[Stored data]
#####

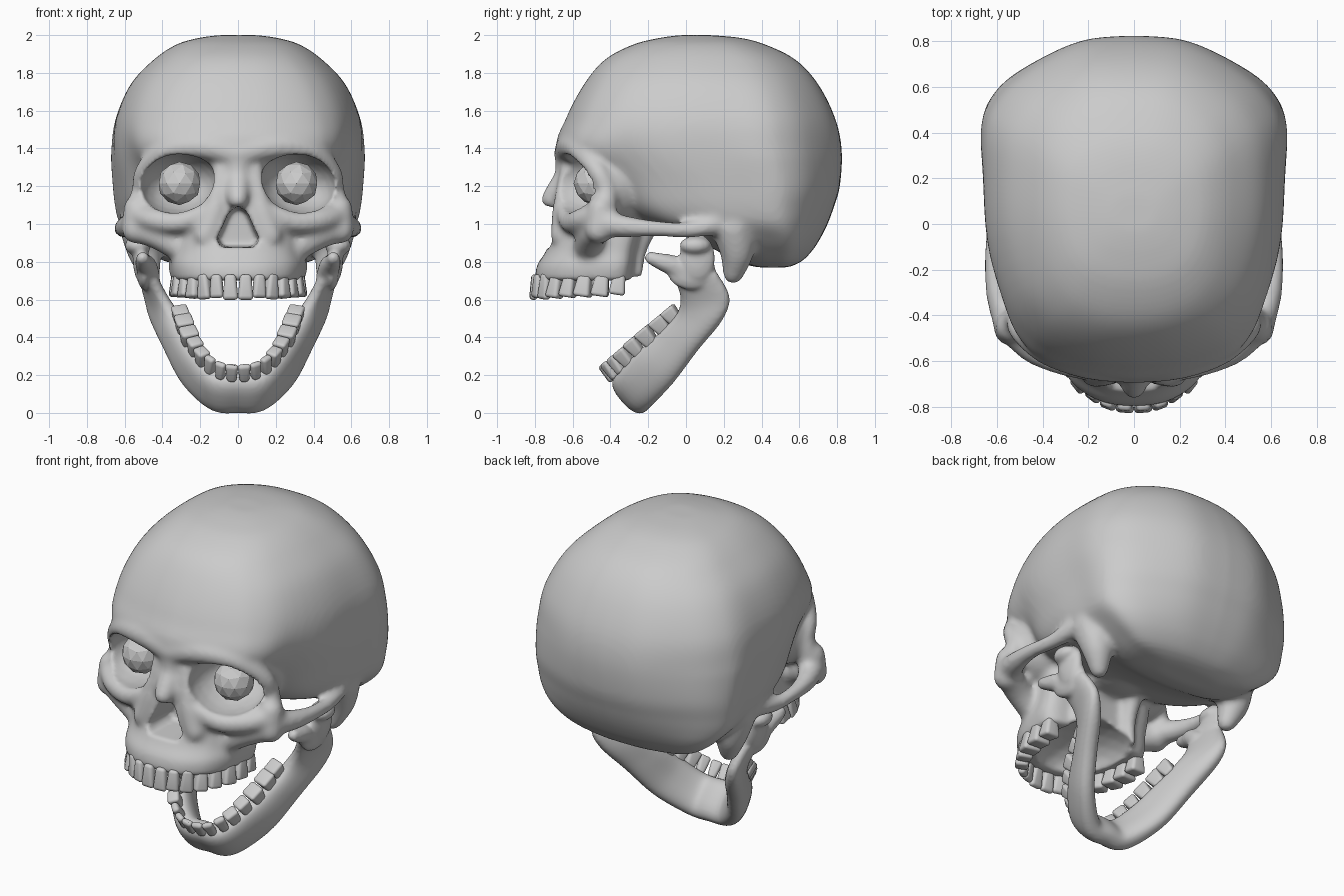
import bpy, bmesh, math
from mathutils import Vector, Matrix

if "Cube" in bpy.data.objects:
    bpy.data.objects.remove(bpy.data.objects["Cube"])


def spline(pts, n):
    """Catmull-Rom through tuples of any length, n steps per span."""
    out = []
    for i in range(len(pts) - 1):
        p0, p1, p2 = pts[max(i - 1, 0)], pts[i], pts[i + 1]
        p3 = pts[min(i + 2, len(pts) - 1)]
        for k in range(n):
            t = k / n
            out.append(tuple(0.5 * (2 * b + (c - a) * t + (2 * a - 5 * b + 4 * c - d) * t * t
                                    + (3 * b - a - 3 * c + d) * t ** 3)
                             for a, b, c, d in zip(p0, p1, p2, p3)))
    return out + [tuple(pts[-1])]


def loft(bm, rings):
    rows = [[bm.verts.new(p) for p in r] for r in rings]
    n = len(rows[0])
    for a, b in zip(rows, rows[1:]):
        for i in range(n):
            bm.faces.new((a[i], a[(i + 1) % n], b[(i + 1) % n], b[i]))
    bm.faces.new(rows[0])
    bm.faces.new(rows[-1])


def blob(bm, loc, rad, rot=Matrix(), sub=3):
    bmesh.ops.create_icosphere(bm, subdivisions=sub, radius=1,
                               matrix=Matrix.Translation(loc) @ rot @ Matrix.Diagonal((*rad, 1)))


def tube(bm, pts, n=6, both=True):
    """Chain of balls (x, y, z, radius) on both sides; the remesh fuses them."""
    for x, y, z, r in spline(pts, n):
        for s in ((1, -1) if both else (1,)):
            blob(bm, (s * x, y, z), (r, r, r), sub=2)


def stack(bm, levels, plan, pinch=0.0):
    """Loft of horizontal sections (z, front y, back y, half width); plan is (depth -1..1, width 0..1)."""
    half = spline(plan, 4)
    full = half + [(c, -w) for c, w in reversed(half[1:-1])]
    rings = []
    for z, yf, yb, hw in spline(levels, 5):
        ring = []
        k = min(max((z - 1.35) / 0.5, 0), 1) * 0.6  # rounder towards the crown
        for c, w in full:
            w = w * (1 - k) + k * math.copysign(max(1 - c * c, 0) ** 0.4, w)
            y = (yf + yb) / 2 + (yb - yf) / 2 * c
            x = w * hw * (1 - pinch * math.exp(-((y + 0.36) / 0.15) ** 2 - ((z - 1.25) / 0.2) ** 2))
            ring.append((x, y, z))
        rings.append(ring)
    loft(bm, rings)


def finish(name, bm, smooth=True):
    bmesh.ops.recalc_face_normals(bm, faces=bm.faces)
    me = bpy.data.meshes.new(name)
    bm.to_mesh(me)
    bm.free()
    ob = bpy.data.objects.new(name, me)
    bpy.context.collection.objects.link(ob)
    for p in me.polygons:
        p.use_smooth = smooth
    return ob


def fuse(ob, voxel, passes):
    m = ob.modifiers.new("fuse", 'REMESH')
    m.mode, m.voxel_size, m.use_smooth_shade = 'VOXEL', voxel, True
    m = ob.modifiers.new("soften", 'SMOOTH')
    m.factor, m.iterations = 0.5, passes


def bake(ob):
    dg = bpy.context.evaluated_depsgraph_get()
    ob.data = bpy.data.meshes.new_from_object(ob.evaluated_get(dg))
    ob.modifiers.clear()


# --- Cranium and face ---
bm = bmesh.new()
stack(bm, [(2.0, -.03, .13, .10), (1.985, -.14, .29, .21), (1.95, -.28, .42, .33),
           (1.87, -.43, .58, .45), (1.74, -.54, .70, .575), (1.56, -.635, .79, .655),
           (1.39, -.68, .825, .672), (1.2, -.48, .815, .662), (1.08, -.36, .78, .648),
           (1.0, -.22, .75, .625), (.93, .0, .715, .57), (.86, .16, .67, .49),
           (.80, .27, .61, .38), (.77, .38, .54, .2)],
      [(-1, 0), (-.975, .27), (-.9, .55), (-.8, .72), (-.6, .86), (-.2, .955), (.17, .985),
       (.44, 1.0), (.6, .945), (.75, .80), (.9, .53), (.98, .29), (1, 0)], 0.08)
# upper jaw
stack(bm, [(.70, -.80, -.29, .345), (.78, -.79, -.28, .36), (.85, -.745, -.27, .35),
           (.93, -.715, -.25, .35), (1.03, -.70, -.23, .34), (1.12, -.67, -.22, .25),
           (1.25, -.60, -.2, .16)],
      [(-1, 0), (-.97, .28), (-.85, .53), (-.6, .77), (-.2, .93), (.3, 1), (.8, 1), (1, .7), (1, 0)])
# brow and outer eye rim
tube(bm, [(0, -.625, 1.37, .078), (.2, -.615, 1.41, .07), (.38, -.56, 1.385, .062),
          (.49, -.47, 1.28, .058), (.51, -.42, 1.17, .058), (.53, -.44, 1.05, .075)])
# nose bridge, side of nose
tube(bm, [(0, -.61, 1.32, .085), (0, -.625, 1.25, .075), (0, -.67, 1.18, .07), (0, -.715, 1.13, .055)],
     both=False)
tube(bm, [(.08, -.61, 1.28, .06), (.12, -.64, 1.08, .07), (.17, -.65, .94, .07)])
# lower eye rim
tube(bm, [(.14, -.64, 1.07, .06), (.3, -.61, 1.01, .06), (.44, -.55, 1.02, .065),
          (.54, -.46, 1.05, .065)])
# cheekbone, buttress to upper jaw, cheek arch
tube(bm, [(.535, -.45, 1.08, .075), (.54, -.46, .97, .078)])
tube(bm, [(.52, -.46, .97, .075), (.42, -.50, .94, .08), (.31, -.52, .88, .08)])
tube(bm, [(.55, -.42, 1.0, .075), (.595, -.3, .985, .058), (.615, -.15, .975, .045),
          (.60, .02, .97, .046), (.57, .16, 1.0, .06)])
# bump behind the ear
tube(bm, [(.51, .25, .98, .12), (.495, .27, .86, .095), (.465, .25, .735, .055)])
# skull base: centre, condyles, plates behind the palate
blob(bm, (0, -.08, 1.06), (.22, .3, .12))
tube(bm, [(.12, .27, .88, .06), (.1, .38, .83, .05)])
tube(bm, [(.16, -.2, 1.0, .06), (.17, -.25, .86, .045), (.19, -.26, .74, .035)])
# eye socket walls
for s in (1, -1):
    blob(bm, (s * .3, -.41, 1.2), (.235, .22, .22))
skull = finish("skull", bm)

# cutter: eye sockets, nose opening, palate
bm = bmesh.new()
for s in (1, -1):
    blob(bm, (s * .315, -.55, 1.215), (.205, .28, .16), Matrix.Rotation(s * .18, 4, 'Y'))
half = [(.06, 1.075), (.1, .985), (.135, .915), (.105, .868), (.03, .868)]
pear = [(.02, 1.11)] + half + [(-x, z) for x, z in reversed(half)] + [(-.02, 1.11)]
loft(bm, [[(x, -.95, z) for x, z in pear], [(x * .75, -.5, .95 + (z - .95) * .8) for x, z in pear]])
blob(bm, (0, -.42, .67), (.245, .32, .165))
cutter = finish("socket_cutter", bm)
cutter.hide_render = True

fuse(skull, .015, 7)
cut = skull.modifiers.new("sockets", 'BOOLEAN')
cut.operation, cut.solver, cut.object = 'DIFFERENCE', 'EXACT', cutter
fuse(skull, .014, 3)
bake(skull)
bpy.data.objects.remove(cutter)

# --- Lower jaw: stations of top edge, bottom edge, half thickness ---
side = [(0, -.37, .20, 0, -.205, .015, .068), (.12, -.36, .21, .12, -.195, .025, .066),
        (.215, -.27, .31, .265, -.075, .15, .06), (.275, -.15, .415, .365, .06, .33, .058),
        (.335, -.05, .52, .44, .19, .49, .055), (.40, -.03, .62, .475, .23, .61, .045),
        (.465, -.075, .74, .505, .165, .74, .04)]
left = [(-a, b, c, -d, e, f, g) for a, b, c, d, e, f, g in reversed(side[1:])]
st = spline(left + side, 6)
mid = [(Vector(s[:3]) + Vector(s[3:6])) / 2 for s in st]
rings = []
for i, s in enumerate(st):
    axis = (Vector(s[3:6]) - Vector(s[:3])) / 2
    tan = mid[min(i + 1, len(st) - 1)] - mid[max(i - 1, 0)]
    thick = tan.cross(axis).normalized() * s[6]
    ring = []
    for k in range(28):
        a = 2 * math.pi * k / 28
        ca, sa = math.cos(a), math.sin(a)
        ring.append(mid[i] + axis * math.copysign(abs(ca) ** .8, ca)
                    + thick * math.copysign(abs(sa) ** .8, sa))
    rings.append(ring)
bm = bmesh.new()
loft(bm, rings)
# front prong, then upper plate, neck and hinge knob
tube(bm, [(.47, .01, .72, .06), (.485, -.06, .775, .058), (.50, -.13, .80, .046), (.505, -.185, .82, .035)])
for s in (1, -1):
    blob(bm, (s * .495, .03, .75), (.042, .13, .10))
    blob(bm, (s * .515, .06, .82), (.042, .095, .13))
    blob(bm, (s * .53, .05, .885), (.07, .085, .05))
jaw = finish("lower_jaw", bm)
fuse(jaw, .012, 5)
bake(jaw)


# --- Teeth ---
def teeth(name, pts, sizes, crown):
    """Row of tapered blocks along pts, mirrored; sizes are width, depth, height."""
    row = [(-x, y, z) for x, y, z in reversed(pts)] + pts
    dims = sizes[::-1] + sizes
    d0 = Vector(crown).normalized()
    bm = bmesh.new()
    for i, p in enumerate(row):
        tan = Vector(row[min(i + 1, len(row) - 1)]) - Vector(row[max(i - 1, 0)])
        tan = (tan - d0 * tan.dot(d0)).normalized()
        out = d0.cross(tan)
        w, d, h = dims[i]
        for v in bmesh.ops.create_cube(bm, size=1)['verts']:
            k = 1.0 if v.co.z > 0 else .7
            depth = d * (1.7 - k if d < .07 else k)
            v.co = Vector(p) + tan * v.co.x * w * k + out * v.co.y * depth + d0 * v.co.z * h
    ob = finish(name, bm)
    b = ob.modifiers.new("round", 'BEVEL')
    b.width, b.segments = .026, 4
    bake(ob)


sizes = [(.084, .055, .135), (.078, .055, .125), (.08, .062, .135), (.084, .08, .125),
         (.084, .09, .12), (.095, .11, .12), (.098, .11, .12), (.09, .10, .11)]
teeth("upper_teeth",
      [(.04, -.80, .665), (.113, -.785, .67), (.178, -.745, .668), (.232, -.69, .67),
       (.272, -.62, .672), (.30, -.54, .675), (.312, -.45, .677), (.312, -.36, .68)],
      sizes, (0, -.15, -1))
low = [(w * (.84 if i < 3 else 1), d * .9, .105) for i, (w, d, h) in enumerate(sizes)]
teeth("lower_teeth",
      [(.033, -.418, .213), (.093, -.405, .225), (.148, -.37, .255), (.192, -.325, .292),
       (.228, -.27, .345), (.26, -.205, .40), (.285, -.13, .46), (.305, -.07, .51)],
      low, (0, -.63, .77))

# --- Low-poly eyeballs ---
for s, n in ((1, "left_eyeball"), (-1, "right_eyeball")):
    bm = bmesh.new()
    blob(bm, (s * .31, -.48, 1.215), (.115, .115, .115), sub=2)
    finish(n, bm, smooth=False)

#####

Please give the number of lines in the data above that contain the word "both", with nothing else.

4